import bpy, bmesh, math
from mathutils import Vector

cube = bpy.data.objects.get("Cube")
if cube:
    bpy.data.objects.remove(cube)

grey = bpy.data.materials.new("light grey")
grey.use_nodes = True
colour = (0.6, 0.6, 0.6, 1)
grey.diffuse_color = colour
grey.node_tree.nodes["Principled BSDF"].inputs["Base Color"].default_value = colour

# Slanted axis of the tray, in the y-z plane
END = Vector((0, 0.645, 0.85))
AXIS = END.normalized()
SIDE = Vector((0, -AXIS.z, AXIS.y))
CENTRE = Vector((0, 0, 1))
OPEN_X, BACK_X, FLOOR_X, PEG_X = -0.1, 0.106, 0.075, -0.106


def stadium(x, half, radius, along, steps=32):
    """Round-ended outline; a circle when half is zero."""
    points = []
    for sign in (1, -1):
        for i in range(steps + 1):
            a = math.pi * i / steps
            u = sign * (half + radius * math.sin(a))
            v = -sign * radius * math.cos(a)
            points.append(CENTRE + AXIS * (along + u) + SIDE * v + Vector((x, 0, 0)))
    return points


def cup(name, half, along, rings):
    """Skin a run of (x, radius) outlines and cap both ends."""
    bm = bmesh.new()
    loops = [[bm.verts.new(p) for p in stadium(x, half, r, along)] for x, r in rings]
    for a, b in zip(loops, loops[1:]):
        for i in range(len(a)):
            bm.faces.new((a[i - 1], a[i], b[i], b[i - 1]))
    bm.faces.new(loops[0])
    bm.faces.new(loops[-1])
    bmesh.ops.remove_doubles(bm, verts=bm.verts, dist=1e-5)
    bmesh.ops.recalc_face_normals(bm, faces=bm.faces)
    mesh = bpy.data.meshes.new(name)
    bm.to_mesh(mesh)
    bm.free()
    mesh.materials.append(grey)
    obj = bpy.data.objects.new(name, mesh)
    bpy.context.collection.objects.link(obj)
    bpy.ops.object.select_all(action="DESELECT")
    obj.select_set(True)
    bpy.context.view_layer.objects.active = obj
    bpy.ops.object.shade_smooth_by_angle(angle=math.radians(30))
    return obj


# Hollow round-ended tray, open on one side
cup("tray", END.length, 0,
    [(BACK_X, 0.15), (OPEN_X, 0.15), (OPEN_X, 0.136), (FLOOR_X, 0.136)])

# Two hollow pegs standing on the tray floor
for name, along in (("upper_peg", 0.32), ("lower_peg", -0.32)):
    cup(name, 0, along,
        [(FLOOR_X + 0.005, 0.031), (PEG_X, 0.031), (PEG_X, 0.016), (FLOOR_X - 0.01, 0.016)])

____

#### YOUR GOAL:
Scan the material above for the string "steps" and copy every line that has it.

#### ANSWER TO THE PROBLEM:
def stadium(x, half, radius, along, steps=32):
        for i in range(steps + 1):
            a = math.pi * i / steps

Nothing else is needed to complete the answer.